_Problem requirements:_ Which lines in the records below contain the word "objects"? Report each of them.

_Exercise input:_
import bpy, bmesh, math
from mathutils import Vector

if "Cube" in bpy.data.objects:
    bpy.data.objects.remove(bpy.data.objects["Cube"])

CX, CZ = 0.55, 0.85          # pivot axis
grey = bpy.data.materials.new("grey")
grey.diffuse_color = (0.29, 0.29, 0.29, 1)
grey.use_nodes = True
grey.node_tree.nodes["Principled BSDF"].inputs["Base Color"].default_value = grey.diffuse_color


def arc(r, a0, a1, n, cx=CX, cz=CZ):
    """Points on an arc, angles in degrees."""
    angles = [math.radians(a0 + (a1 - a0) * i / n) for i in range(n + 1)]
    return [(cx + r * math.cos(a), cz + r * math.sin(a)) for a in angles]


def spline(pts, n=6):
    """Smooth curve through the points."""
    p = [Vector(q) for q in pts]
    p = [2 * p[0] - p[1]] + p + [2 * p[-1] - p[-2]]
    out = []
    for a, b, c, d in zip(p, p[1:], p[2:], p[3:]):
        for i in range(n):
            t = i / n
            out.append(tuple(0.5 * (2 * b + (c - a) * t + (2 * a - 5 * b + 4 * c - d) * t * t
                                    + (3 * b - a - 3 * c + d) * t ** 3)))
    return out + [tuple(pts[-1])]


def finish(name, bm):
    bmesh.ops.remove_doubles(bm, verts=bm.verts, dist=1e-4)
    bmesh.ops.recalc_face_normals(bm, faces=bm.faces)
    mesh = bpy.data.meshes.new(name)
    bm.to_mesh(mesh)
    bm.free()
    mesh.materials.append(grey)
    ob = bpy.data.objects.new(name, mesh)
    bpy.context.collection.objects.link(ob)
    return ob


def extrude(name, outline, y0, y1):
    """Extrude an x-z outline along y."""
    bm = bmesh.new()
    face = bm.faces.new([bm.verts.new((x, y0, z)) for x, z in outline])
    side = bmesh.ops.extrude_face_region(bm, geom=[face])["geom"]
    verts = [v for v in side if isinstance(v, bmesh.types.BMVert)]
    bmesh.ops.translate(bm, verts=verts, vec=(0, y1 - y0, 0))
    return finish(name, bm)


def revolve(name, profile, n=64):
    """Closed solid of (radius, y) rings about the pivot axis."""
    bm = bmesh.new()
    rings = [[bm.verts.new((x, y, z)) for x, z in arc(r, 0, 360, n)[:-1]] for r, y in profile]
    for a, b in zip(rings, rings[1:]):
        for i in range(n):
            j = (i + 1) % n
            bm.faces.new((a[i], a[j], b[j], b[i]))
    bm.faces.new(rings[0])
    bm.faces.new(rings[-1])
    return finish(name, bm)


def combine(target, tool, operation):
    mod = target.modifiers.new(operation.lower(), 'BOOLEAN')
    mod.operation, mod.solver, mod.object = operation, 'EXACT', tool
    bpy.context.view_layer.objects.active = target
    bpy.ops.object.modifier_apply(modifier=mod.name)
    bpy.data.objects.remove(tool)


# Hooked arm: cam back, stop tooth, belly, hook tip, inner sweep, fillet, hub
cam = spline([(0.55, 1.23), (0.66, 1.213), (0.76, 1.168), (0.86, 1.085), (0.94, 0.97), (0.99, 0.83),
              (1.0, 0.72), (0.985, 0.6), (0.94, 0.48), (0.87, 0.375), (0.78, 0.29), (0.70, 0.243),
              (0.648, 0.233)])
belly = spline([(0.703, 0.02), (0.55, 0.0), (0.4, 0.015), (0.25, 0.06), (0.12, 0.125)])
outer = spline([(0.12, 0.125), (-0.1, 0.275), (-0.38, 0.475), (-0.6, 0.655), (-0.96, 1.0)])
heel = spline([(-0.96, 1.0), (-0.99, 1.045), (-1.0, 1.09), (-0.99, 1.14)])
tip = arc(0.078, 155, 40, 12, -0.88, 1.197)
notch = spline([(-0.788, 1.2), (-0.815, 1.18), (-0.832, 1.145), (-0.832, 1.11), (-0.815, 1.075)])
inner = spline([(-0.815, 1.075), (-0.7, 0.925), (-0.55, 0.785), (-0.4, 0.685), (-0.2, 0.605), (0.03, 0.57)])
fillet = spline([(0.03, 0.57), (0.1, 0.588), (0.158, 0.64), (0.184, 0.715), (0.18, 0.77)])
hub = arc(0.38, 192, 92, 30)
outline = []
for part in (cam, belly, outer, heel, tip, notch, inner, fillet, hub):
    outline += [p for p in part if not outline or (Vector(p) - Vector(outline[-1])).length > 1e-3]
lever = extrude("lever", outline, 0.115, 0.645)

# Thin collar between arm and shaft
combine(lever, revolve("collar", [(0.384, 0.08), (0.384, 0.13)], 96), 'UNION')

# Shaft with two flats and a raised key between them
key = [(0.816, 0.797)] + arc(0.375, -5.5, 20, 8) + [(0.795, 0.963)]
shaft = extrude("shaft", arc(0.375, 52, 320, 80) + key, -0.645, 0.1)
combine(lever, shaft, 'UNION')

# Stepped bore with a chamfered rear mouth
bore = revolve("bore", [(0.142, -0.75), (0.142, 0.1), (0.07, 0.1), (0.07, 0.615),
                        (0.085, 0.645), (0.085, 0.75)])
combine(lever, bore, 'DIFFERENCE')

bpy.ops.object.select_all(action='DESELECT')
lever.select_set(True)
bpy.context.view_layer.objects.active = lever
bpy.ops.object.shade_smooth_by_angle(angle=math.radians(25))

_Output:_
if "Cube" in bpy.data.objects:
    bpy.data.objects.remove(bpy.data.objects["Cube"])
    ob = bpy.data.objects.new(name, mesh)
    bpy.context.collection.objects.link(ob)
    bpy.context.view_layer.objects.active = target
    bpy.data.objects.remove(tool)
bpy.context.view_layer.objects.active = lever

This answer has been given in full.